Activity
Retype every line of the data below, starting with the first and ending with the line that contains "panel.position.y = y;", but leave out the pictures.

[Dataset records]
----------------------------------------

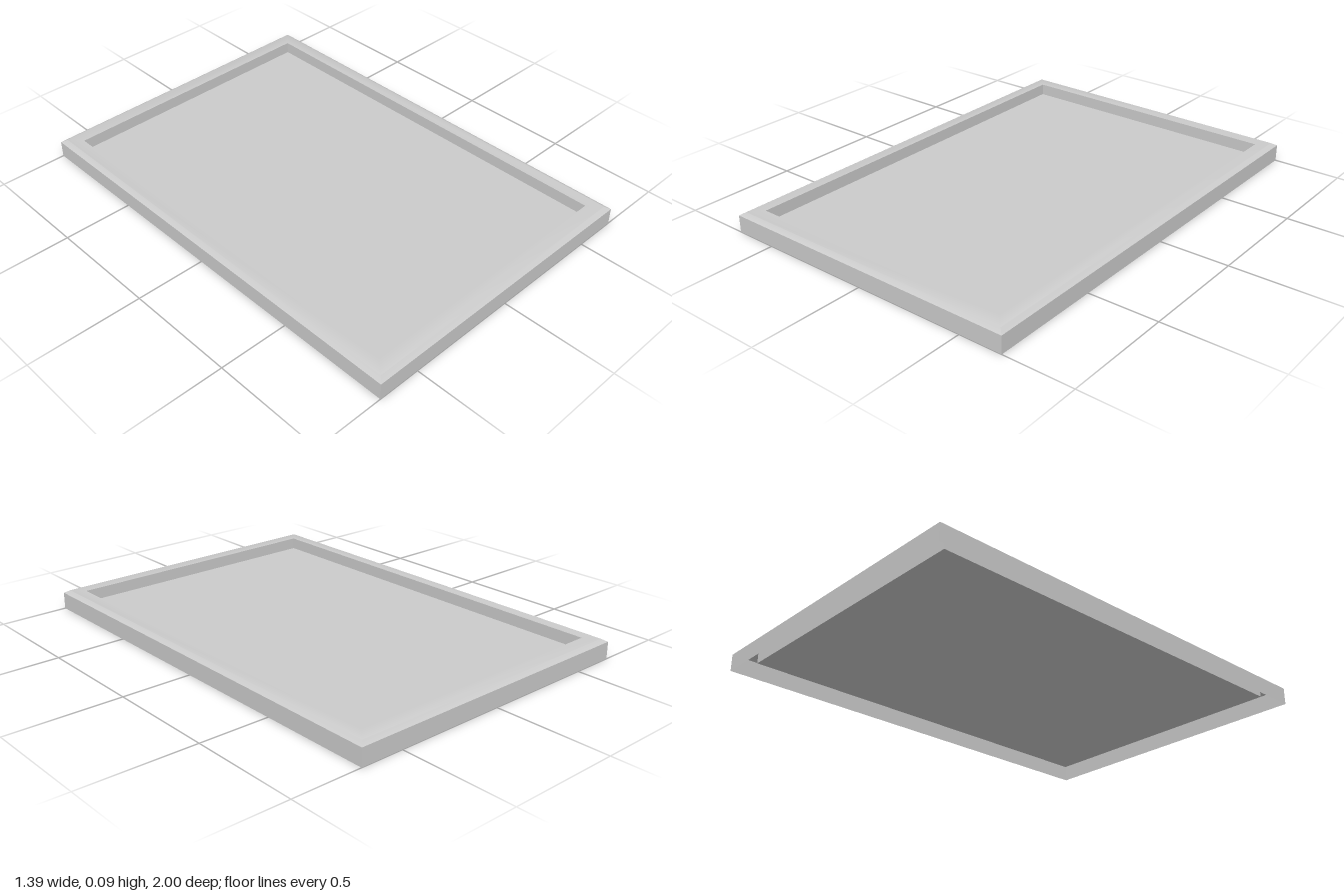
import * as THREE from 'three';
import { toCreasedNormals } from 'three/addons/utils/BufferGeometryUtils.js';

const material = new THREE.MeshStandardMaterial({ color: 0xcccccc, side: THREE.DoubleSide });

// Rim profile as rectangles: half width, half length, height
const profile = [
  [0.693, 1, 0],
  [0.693, 1, 0.076],
  [0.671, 0.978, 0.089],
  [0.62, 0.92, 0.089],
  [0.62, 0.92, 0.036],
];
const corners = [[1, 1], [1, -1], [-1, -1], [-1, 1]];

// Joins successive rectangles of the profile into a mitred shell, open below
function rimGeometry() {
  const points = [];
  const at = ([w, l, y], k) => {
    const [sx, sz] = corners[k % 4];
    return [sx * w, y, sz * l];
  };
  for (let i = 0; i < profile.length - 1; i++) {
    for (let k = 0; k < 4; k++) {
      const a = at(profile[i], k), b = at(profile[i], k + 1);
      const c = at(profile[i + 1], k + 1), d = at(profile[i + 1], k);
      points.push(...a, ...b, ...c, ...a, ...c, ...d);
    }
  }
  const geometry = new THREE.BufferGeometry();
  geometry.setAttribute('position', new THREE.Float32BufferAttribute(points, 3));
  return toCreasedNormals(geometry, 0.6);
}

export function createModel() {
  const group = new THREE.Group();
  group.name = 'tray';

  // Hollow rim with a bevelled outer edge
  const rim = new THREE.Mesh(rimGeometry(), material);
  rim.name = 'rim';

  // Thin recessed panel
  const [w, l, y] = profile[profile.length - 1];
  const panel = new THREE.Mesh(new THREE.PlaneGeometry(2 * w, 2 * l).rotateX(-Math.PI / 2), material);
  panel.name = 'panel';
  panel.position.y = y;

  group.add(rim, panel);
  return group;
}
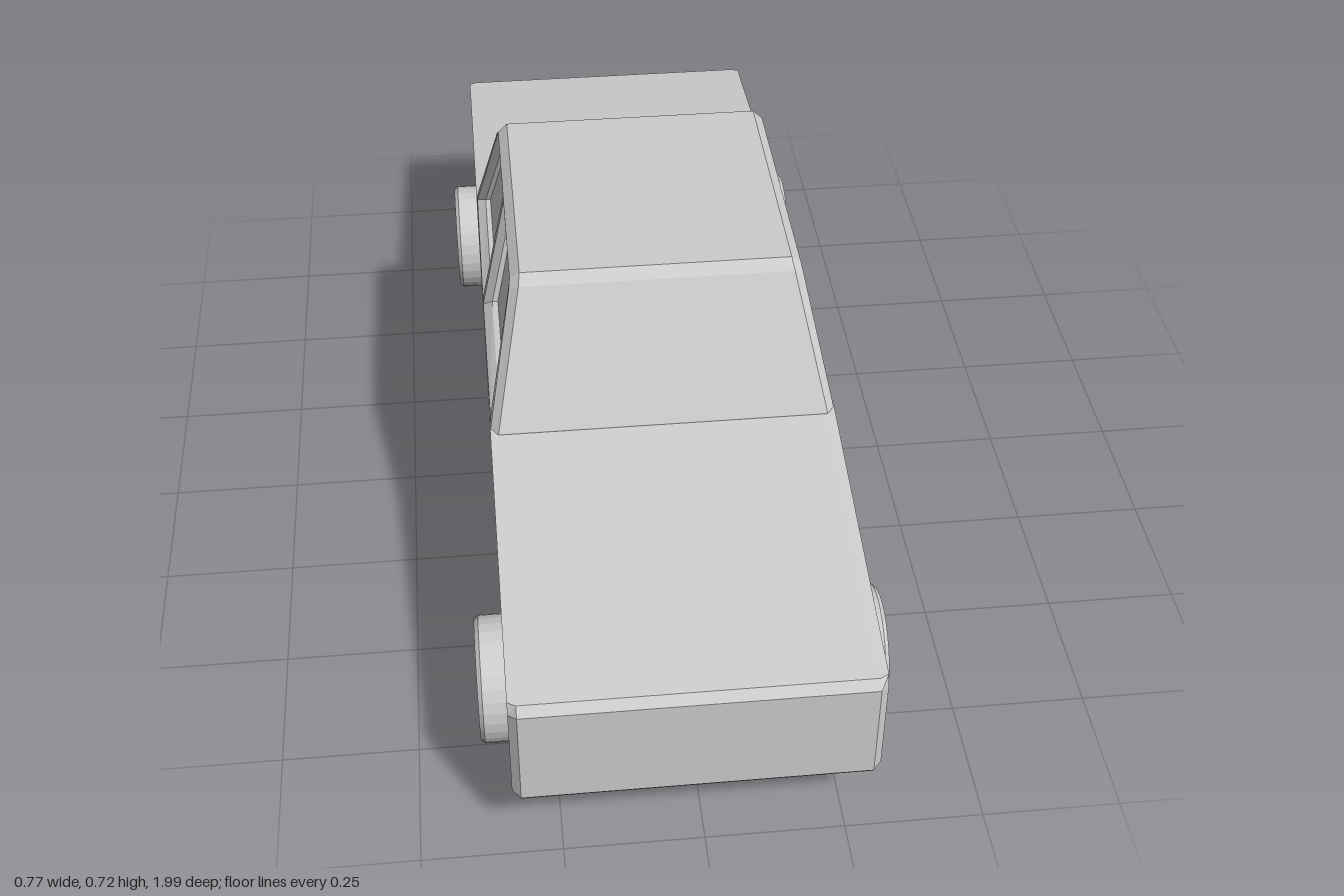
import * as THREE from 'three';

const BEVEL = 0.015;
const HALF = 0.322; // half width of the body

const outline = (Kind, pts) => {
  const s = new Kind();
  s.setFromPoints(pts.map(([z, y]) => new THREE.Vector2(z, y)));
  return s;
};

// Side profile in (z, y), extruded across the car and centred on x = 0
function extrudeAcross(shape, half, bevel) {
  const geo = new THREE.ExtrudeGeometry(shape, {
    depth: 2 * (half - bevel),
    bevelEnabled: bevel > 0,
    bevelThickness: bevel,
    bevelSize: bevel,
    bevelOffset: -bevel,
    bevelSegments: 1,
  });
  geo.translate(0, 0, -(half - bevel));
  geo.rotateY(-Math.PI / 2);
  return geo;
}

function moveVertices(geo, rule) {
  const p = geo.attributes.position;
  const v = new THREE.Vector3();
  for (let i = 0; i < p.count; i++) {
    v.fromBufferAttribute(p, i);
    rule(v);
    p.setXYZ(i, v.x, v.y, v.z);
  }
  geo.computeVertexNormals();
  return geo;
}

// The cabin sides lean inwards above the waistline
const leanIn = (v) => {
  v.x -= Math.sign(v.x) * 0.052 * Math.max(0, (v.y - 0.46) / 0.24);
};

export function createModel() {
  const car = new THREE.Group();
  car.name = 'car';

  const paint = new THREE.MeshStandardMaterial({ color: 0xcccccc, flatShading: true });
  paint.name = 'greyPaint';
  const yellow = new THREE.MeshStandardMaterial({ color: 0xe0d000 });
  yellow.name = 'yellowLamp';

  const add = (name, geo, mat) => {
    const mesh = new THREE.Mesh(geo, mat);
    mesh.name = name;
    car.add(mesh);
    return mesh;
  };

  // Lower body with wheel arches
  const bodyProfile = outline(THREE.Shape, [
    [0.99, 0.135], [0.99, 0.337], [0.975, 0.353], [0.4, 0.46], [-0.39, 0.46],
    [-0.945, 0.4], [-0.957, 0.388], [-0.957, 0.152], [-0.68, 0.295],
    [-0.4, 0.143], [0.41, 0.143], [0.7, 0.285], [0.982, 0.124],
  ]);
  const body = extrudeAcross(bodyProfile, HALF, BEVEL);
  // Keep the upper side edges sharp
  moveVertices(body, (v) => {
    if (Math.abs(v.x) > HALF - 0.001 && v.y > 0.333) v.y += BEVEL;
  });
  add('body', body, paint);

  // Cabin shell with two window openings on each side
  const cabinProfile = outline(THREE.Shape, [
    [0.41, 0.43], [0.41, 0.46], [0.283, 0.7], [0.26, 0.716],
    [-0.25, 0.716], [-0.27, 0.7], [-0.39, 0.46], [-0.39, 0.43],
  ]);
  cabinProfile.holes.push(
    outline(THREE.Path, [[0.03, 0.48], [0.35, 0.48], [0.25, 0.685], [0.02, 0.685]]),
    outline(THREE.Path, [[-0.02, 0.48], [-0.03, 0.685], [-0.235, 0.685], [-0.33, 0.48]]),
  );
  add('cabin', moveVertices(extrudeAcross(cabinProfile, HALF, BEVEL), leanIn), paint);

  // Recessed side windows
  const windowProfile = outline(THREE.Shape, [
    [0.37, 0.45], [0.36, 0.48], [0.255, 0.695], [-0.24, 0.695], [-0.34, 0.48], [-0.34, 0.45],
  ]);
  add('sideWindows', moveVertices(extrudeAcross(windowProfile, HALF - 0.025, 0), leanIn), paint);

  // Wheels: slightly oval drums with chamfered rims
  const wheelProfile = [
    [0, -0.075], [0.115, -0.075], [0.122, -0.067], [0.122, 0.067], [0.115, 0.075], [0, 0.075],
  ].map(([r, y]) => new THREE.Vector2(r, y));
  const wheelGeo = new THREE.LatheGeometry(wheelProfile, 32);
  wheelGeo.rotateZ(Math.PI / 2);
  wheelGeo.scale(1, 1, 0.91);
  const wheels = [
    ['frontLeftWheel', 0.298, 0.123, 0.69],
    ['frontRightWheel', -0.297, 0.127, 0.703],
    ['rearLeftWheel', 0.322, 0.134, -0.672],
    ['rearRightWheel', -0.297, 0.137, -0.686],
  ];
  for (const [name, x, y, z] of wheels) add(name, wheelGeo, paint).position.set(x, y, z);

  // Round rear lamps
  const lampGeo = new THREE.SphereGeometry(0.043, 24, 16);
  for (const [name, x] of [['leftLamp', 0.195], ['rightLamp', -0.195]]) {
    add(name, lampGeo, yellow).position.set(x, 0.242, -0.956);
  }

  // Body sits slightly off the centre line
  for (const part of car.children) {
    if (!part.name.endsWith('Wheel')) part.position.x -= 0.012;
    else part.position.x -= 0.013;
  }
  return car;
}
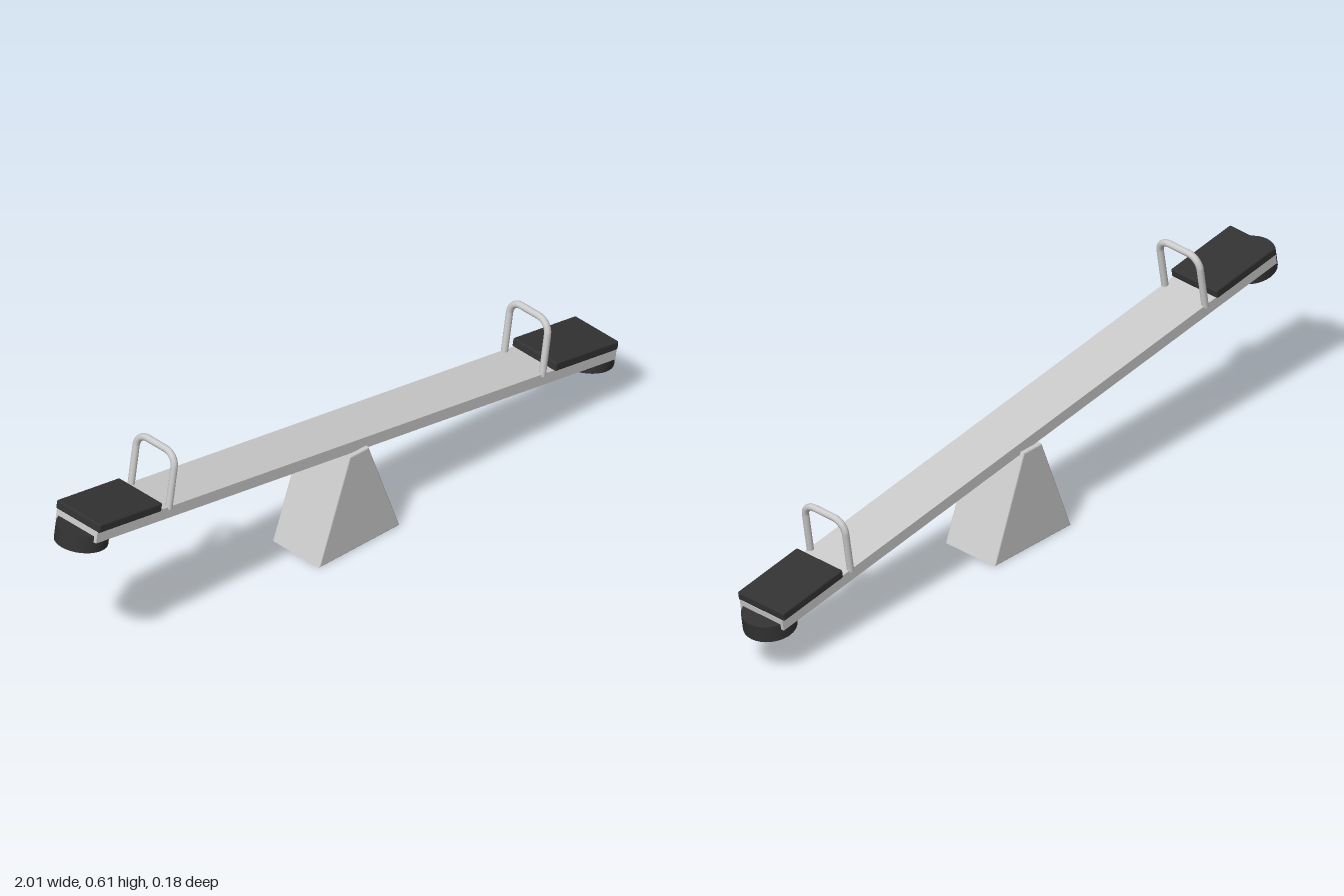
import * as THREE from 'three';
import { RoundedBoxGeometry } from 'three/addons/geometries/RoundedBoxGeometry.js';

const grey = new THREE.MeshStandardMaterial({ color: 0xcccccc });
const dark = new THREE.MeshStandardMaterial({ color: 0x333333 });

function addMesh(parent, name, geometry, material, x = 0, y = 0, z = 0) {
  const mesh = new THREE.Mesh(geometry, material);
  mesh.name = name;
  mesh.position.set(x, y, z);
  parent.add(mesh);
  return mesh;
}

// Wedge-shaped stand with slightly bevelled edges
function standGeometry() {
  const bevel = 0.004, depth = 0.18;
  const shape = new THREE.Shape([
    new THREE.Vector2(-0.143, bevel),
    new THREE.Vector2(0.143, bevel),
    new THREE.Vector2(0.032, 0.299),
    new THREE.Vector2(-0.032, 0.299),
  ]);
  const geometry = new THREE.ExtrudeGeometry(shape, {
    depth: depth - 2 * bevel, bevelThickness: bevel, bevelSize: bevel, bevelSegments: 2,
  });
  return geometry.translate(0, 0, bevel - depth / 2);
}

// Hoop: two uprights joined by a top bar with rounded corners
function handleGeometry() {
  const half = 0.073, bottom = 0.01, top = 0.172, r = 0.038;
  const v = (y, z) => new THREE.Vector3(0, y, z);
  const path = new THREE.CurvePath();
  path.add(new THREE.LineCurve3(v(bottom, -half), v(top - r, -half)));
  const corner = (zCentre, from) => {
    const points = [];
    for (let i = 0; i <= 8; i++) {
      const a = from - (i / 8) * Math.PI / 2;
      points.push(v(top - r + r * Math.sin(a), zCentre + r * Math.cos(a)));
    }
    for (let i = 0; i < 8; i++) path.add(new THREE.LineCurve3(points[i], points[i + 1]));
  };
  corner(-half + r, Math.PI);
  path.add(new THREE.LineCurve3(v(top, -half + r), v(top, half - r)));
  corner(half - r, Math.PI / 2);
  path.add(new THREE.LineCurve3(v(top - r, half), v(bottom, half)));
  return new THREE.TubeGeometry(path, 96, 0.01, 12, false);
}

export function createModel() {
  const model = new THREE.Group();
  model.name = 'seesaw';
  addMesh(model, 'stand', standGeometry(), grey);

  // Everything on the beam shares its tilt
  const beam = new THREE.Group();
  beam.name = 'tiltingBeam';
  beam.position.y = 0.318;
  beam.rotation.z = -THREE.MathUtils.degToRad(9);
  model.add(beam);
  addMesh(beam, 'plank', new THREE.BoxGeometry(1.93, 0.034, 0.156), grey);

  const seat = new RoundedBoxGeometry(0.233, 0.026, 0.168, 2, 0.005);
  const handle = handleGeometry();
  const bumper = new THREE.CylinderGeometry(0.073, 0.073, 0.05, 32);

  // Seat, handle and landing bumper at each end
  for (const [side, s] of [['left', 1], ['right', -1]]) {
    addMesh(beam, side + 'Seat', seat, dark, s * 0.848, 0.028);
    addMesh(beam, side + 'Handle', handle, grey, s * 0.694, 0);
    addMesh(beam, side + 'Bumper', bumper, dark, s * 0.94, -0.025);
  }
  return model;
}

----------------------------------------

Response to the exercise
import * as THREE from 'three';
import { toCreasedNormals } from 'three/addons/utils/BufferGeometryUtils.js';

const material = new THREE.MeshStandardMaterial({ color: 0xcccccc, side: THREE.DoubleSide });

// Rim profile as rectangles: half width, half length, height
const profile = [
  [0.693, 1, 0],
  [0.693, 1, 0.076],
  [0.671, 0.978, 0.089],
  [0.62, 0.92, 0.089],
  [0.62, 0.92, 0.036],
];
const corners = [[1, 1], [1, -1], [-1, -1], [-1, 1]];

// Joins successive rectangles of the profile into a mitred shell, open below
function rimGeometry() {
  const points = [];
  const at = ([w, l, y], k) => {
    const [sx, sz] = corners[k % 4];
    return [sx * w, y, sz * l];
  };
  for (let i = 0; i < profile.length - 1; i++) {
    for (let k = 0; k < 4; k++) {
      const a = at(profile[i], k), b = at(profile[i], k + 1);
      const c = at(profile[i + 1], k + 1), d = at(profile[i + 1], k);
      points.push(...a, ...b, ...c, ...a, ...c, ...d);
    }
  }
  const geometry = new THREE.BufferGeometry();
  geometry.setAttribute('position', new THREE.Float32BufferAttribute(points, 3));
  return toCreasedNormals(geometry, 0.6);
}

export function createModel() {
  const group = new THREE.Group();
  group.name = 'tray';

  // Hollow rim with a bevelled outer edge
  const rim = new THREE.Mesh(rimGeometry(), material);
  rim.name = 'rim';

  // Thin recessed panel
  const [w, l, y] = profile[profile.length - 1];
  const panel = new THREE.Mesh(new THREE.PlaneGeometry(2 * w, 2 * l).rotateX(-Math.PI / 2), material);
  panel.name = 'panel';
  panel.position.y = y;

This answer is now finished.